Learning for Justice’s framework for teaching about American slavery can be used to supplement current curriculum or to guide the creation of new curriculum that more honestly and courageously tells the story of American slavery—one that includes the enslavement of both African and Indigenous peoples. Our goal is to inspire a widespread commitment to robust, effective and accurate teaching about American slavery in K-12 classrooms. This history, however difficult, is fundamental to understanding our nation’s past, present and future. Recognizing the myriad ways the history of slavery continues to manifest in our daily lives is fundamental to the realization of a true democracy and a just future.
For teachers concerned about walking the fine line between overloading students and sugarcoating the truth, the framework begins with 10 Key Concepts, important ideas that students—and educators—need to truly understand if they are to grasp the historical significance of slavery. Broad student learning outcomes are defined for grades K-5 with 20 Essential Knowledge sections, and for grades 6-12 with 22 Summary Objectives. The Essential Knowledge sections and Summary Objectives allow students to gain the deeper understanding as outlined in the Key Concepts and can be viewed as practical guides to help plan instruction.

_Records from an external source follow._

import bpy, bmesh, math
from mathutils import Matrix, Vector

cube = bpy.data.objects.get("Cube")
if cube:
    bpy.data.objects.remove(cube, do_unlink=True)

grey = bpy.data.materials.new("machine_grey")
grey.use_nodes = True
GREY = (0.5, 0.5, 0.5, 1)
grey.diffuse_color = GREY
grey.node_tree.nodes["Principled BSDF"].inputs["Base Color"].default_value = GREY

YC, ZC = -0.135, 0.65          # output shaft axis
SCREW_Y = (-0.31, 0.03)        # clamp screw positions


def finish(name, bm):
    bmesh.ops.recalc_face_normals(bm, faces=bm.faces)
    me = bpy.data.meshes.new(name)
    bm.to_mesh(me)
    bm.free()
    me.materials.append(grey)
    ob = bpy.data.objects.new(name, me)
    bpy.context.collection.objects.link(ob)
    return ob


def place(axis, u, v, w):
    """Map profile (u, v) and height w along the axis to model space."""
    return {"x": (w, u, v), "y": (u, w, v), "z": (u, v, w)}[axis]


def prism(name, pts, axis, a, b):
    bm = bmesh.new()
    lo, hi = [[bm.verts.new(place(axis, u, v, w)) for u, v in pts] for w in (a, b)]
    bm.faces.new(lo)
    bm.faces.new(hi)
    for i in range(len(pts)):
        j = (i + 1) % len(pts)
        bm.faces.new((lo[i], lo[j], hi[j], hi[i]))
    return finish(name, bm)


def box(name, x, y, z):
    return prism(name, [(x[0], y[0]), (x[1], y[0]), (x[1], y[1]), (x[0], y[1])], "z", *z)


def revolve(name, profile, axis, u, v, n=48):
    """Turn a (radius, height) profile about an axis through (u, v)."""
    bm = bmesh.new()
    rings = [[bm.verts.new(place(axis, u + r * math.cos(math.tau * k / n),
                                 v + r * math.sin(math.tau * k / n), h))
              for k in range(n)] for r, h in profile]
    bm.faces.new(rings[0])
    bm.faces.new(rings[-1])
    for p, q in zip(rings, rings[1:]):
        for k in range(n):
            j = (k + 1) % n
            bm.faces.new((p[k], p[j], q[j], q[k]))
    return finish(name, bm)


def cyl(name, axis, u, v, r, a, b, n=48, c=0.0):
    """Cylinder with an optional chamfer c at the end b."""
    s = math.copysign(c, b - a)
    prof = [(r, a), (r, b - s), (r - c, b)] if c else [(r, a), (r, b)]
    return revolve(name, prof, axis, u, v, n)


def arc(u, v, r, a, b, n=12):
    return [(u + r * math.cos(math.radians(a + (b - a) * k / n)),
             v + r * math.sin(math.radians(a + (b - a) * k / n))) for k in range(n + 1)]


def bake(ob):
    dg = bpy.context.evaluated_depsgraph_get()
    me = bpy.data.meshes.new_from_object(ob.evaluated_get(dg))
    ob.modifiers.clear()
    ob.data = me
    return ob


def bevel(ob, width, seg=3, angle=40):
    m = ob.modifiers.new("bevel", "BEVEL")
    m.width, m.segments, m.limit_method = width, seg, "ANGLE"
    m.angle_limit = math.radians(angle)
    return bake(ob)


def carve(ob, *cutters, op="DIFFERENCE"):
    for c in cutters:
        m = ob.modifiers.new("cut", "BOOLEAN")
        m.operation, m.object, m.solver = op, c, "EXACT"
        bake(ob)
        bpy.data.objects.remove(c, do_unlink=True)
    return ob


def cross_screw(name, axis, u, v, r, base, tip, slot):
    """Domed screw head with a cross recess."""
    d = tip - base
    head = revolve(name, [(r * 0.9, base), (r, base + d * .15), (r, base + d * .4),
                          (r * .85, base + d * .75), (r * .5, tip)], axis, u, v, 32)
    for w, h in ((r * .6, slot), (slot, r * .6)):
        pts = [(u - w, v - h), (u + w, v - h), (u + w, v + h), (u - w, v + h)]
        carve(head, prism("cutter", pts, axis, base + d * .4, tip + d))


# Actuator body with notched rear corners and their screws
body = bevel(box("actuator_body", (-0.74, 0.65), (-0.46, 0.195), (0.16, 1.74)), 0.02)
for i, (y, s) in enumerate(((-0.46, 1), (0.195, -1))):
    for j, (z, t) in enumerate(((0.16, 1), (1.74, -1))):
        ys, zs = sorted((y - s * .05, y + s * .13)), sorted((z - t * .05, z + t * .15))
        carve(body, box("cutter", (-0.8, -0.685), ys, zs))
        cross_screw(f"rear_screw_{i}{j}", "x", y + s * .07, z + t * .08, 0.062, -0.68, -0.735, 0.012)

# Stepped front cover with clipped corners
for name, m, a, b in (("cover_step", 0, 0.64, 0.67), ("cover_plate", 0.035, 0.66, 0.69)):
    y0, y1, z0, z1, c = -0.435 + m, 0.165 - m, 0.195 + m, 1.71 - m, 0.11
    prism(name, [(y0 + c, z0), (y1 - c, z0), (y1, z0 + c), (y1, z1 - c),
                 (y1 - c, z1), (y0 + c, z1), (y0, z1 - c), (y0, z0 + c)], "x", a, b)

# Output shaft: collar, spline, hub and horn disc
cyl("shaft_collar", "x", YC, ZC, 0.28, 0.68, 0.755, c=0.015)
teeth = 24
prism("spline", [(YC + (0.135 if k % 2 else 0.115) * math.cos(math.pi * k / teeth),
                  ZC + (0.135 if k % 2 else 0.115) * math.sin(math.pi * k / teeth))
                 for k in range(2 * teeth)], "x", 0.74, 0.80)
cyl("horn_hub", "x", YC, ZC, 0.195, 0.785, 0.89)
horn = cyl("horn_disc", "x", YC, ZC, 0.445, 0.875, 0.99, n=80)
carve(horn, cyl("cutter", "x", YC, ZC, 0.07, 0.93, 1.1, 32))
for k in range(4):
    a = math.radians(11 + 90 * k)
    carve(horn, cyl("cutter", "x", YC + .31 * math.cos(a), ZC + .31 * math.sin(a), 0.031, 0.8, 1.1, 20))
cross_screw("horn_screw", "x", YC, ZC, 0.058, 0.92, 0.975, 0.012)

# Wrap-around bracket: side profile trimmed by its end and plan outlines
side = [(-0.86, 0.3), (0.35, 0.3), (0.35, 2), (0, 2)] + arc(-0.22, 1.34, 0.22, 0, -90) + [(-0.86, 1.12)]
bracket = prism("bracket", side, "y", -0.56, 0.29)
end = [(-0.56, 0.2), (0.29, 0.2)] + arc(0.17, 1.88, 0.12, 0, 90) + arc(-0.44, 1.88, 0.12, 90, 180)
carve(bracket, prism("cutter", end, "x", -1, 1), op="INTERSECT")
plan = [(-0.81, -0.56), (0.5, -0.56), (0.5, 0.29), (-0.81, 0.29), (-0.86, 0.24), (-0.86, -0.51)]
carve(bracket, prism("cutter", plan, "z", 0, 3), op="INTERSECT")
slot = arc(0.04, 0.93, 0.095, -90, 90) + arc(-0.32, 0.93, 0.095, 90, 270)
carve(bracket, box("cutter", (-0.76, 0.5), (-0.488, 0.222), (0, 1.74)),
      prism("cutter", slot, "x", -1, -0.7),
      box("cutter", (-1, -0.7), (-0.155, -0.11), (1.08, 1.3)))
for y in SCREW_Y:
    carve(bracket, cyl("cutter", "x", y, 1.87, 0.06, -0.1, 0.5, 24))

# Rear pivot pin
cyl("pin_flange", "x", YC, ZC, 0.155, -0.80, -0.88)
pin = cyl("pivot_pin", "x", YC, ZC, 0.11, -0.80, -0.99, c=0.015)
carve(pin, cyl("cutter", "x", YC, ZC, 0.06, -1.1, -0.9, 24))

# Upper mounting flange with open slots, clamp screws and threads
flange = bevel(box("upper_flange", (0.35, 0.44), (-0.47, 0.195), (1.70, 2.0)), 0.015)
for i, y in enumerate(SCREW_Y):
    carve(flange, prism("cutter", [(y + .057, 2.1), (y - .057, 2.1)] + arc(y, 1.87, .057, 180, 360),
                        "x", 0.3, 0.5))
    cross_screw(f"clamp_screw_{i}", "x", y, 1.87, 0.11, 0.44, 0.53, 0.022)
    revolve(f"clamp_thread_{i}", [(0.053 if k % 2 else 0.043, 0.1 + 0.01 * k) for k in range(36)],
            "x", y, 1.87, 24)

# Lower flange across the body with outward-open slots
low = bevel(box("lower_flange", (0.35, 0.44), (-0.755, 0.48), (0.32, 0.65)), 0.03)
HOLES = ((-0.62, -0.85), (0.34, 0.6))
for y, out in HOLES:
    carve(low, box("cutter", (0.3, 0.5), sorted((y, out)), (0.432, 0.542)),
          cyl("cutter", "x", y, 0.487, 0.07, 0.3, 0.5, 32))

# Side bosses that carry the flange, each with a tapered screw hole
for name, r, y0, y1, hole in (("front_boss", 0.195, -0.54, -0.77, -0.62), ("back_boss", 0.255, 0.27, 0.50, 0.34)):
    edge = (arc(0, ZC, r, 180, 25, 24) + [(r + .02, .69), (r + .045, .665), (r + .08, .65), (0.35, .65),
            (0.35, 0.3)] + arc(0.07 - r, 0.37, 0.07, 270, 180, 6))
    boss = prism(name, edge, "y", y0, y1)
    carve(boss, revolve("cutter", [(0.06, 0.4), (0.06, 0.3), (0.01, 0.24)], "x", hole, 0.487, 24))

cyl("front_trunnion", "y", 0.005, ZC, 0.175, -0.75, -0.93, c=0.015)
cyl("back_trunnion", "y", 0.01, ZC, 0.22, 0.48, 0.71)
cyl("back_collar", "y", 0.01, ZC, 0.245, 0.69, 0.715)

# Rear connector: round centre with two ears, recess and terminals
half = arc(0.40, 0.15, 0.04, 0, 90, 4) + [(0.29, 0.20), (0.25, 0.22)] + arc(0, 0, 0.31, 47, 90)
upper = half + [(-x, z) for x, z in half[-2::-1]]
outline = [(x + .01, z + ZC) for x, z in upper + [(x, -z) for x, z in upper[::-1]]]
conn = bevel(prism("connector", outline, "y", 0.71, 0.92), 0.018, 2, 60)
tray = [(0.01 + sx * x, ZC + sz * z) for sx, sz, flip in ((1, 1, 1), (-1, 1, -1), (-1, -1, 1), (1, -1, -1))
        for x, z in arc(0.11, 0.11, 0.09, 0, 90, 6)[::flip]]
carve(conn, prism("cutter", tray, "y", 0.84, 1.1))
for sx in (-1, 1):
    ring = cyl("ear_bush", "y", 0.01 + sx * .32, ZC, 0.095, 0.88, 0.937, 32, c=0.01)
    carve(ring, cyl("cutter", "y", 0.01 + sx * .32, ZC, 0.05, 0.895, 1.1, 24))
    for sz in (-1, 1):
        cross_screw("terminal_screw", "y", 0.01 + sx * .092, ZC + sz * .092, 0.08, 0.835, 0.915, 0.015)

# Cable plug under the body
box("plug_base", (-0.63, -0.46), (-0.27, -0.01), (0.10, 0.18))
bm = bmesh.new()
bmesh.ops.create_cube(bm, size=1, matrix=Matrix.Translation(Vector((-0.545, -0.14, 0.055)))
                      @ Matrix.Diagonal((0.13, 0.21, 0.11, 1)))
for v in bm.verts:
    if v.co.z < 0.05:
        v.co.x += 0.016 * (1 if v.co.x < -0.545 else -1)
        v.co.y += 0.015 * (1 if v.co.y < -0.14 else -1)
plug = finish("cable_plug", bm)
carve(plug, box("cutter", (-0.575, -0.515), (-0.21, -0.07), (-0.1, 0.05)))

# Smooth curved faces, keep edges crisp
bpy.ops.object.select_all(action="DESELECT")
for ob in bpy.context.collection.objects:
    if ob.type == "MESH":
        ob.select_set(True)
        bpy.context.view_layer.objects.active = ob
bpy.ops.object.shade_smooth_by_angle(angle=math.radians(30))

The framework also provides additional support for teaching each idea.
If the topic is taught with adequate breadth and depth, young people—who will become decision makers of the future—will have the ability to contextualize how the world they inhabit today was shaped by the institution of slavery and its ideological progeny, white supremacy, and draw connections between historical events and concurrent strategies for racial equality.
The framework reflects the work of scholars and experts in history, child development, educational psychology and children’s literature. They have built a remarkable path, and we hope many teachers and curriculum specialists will join us on this journey.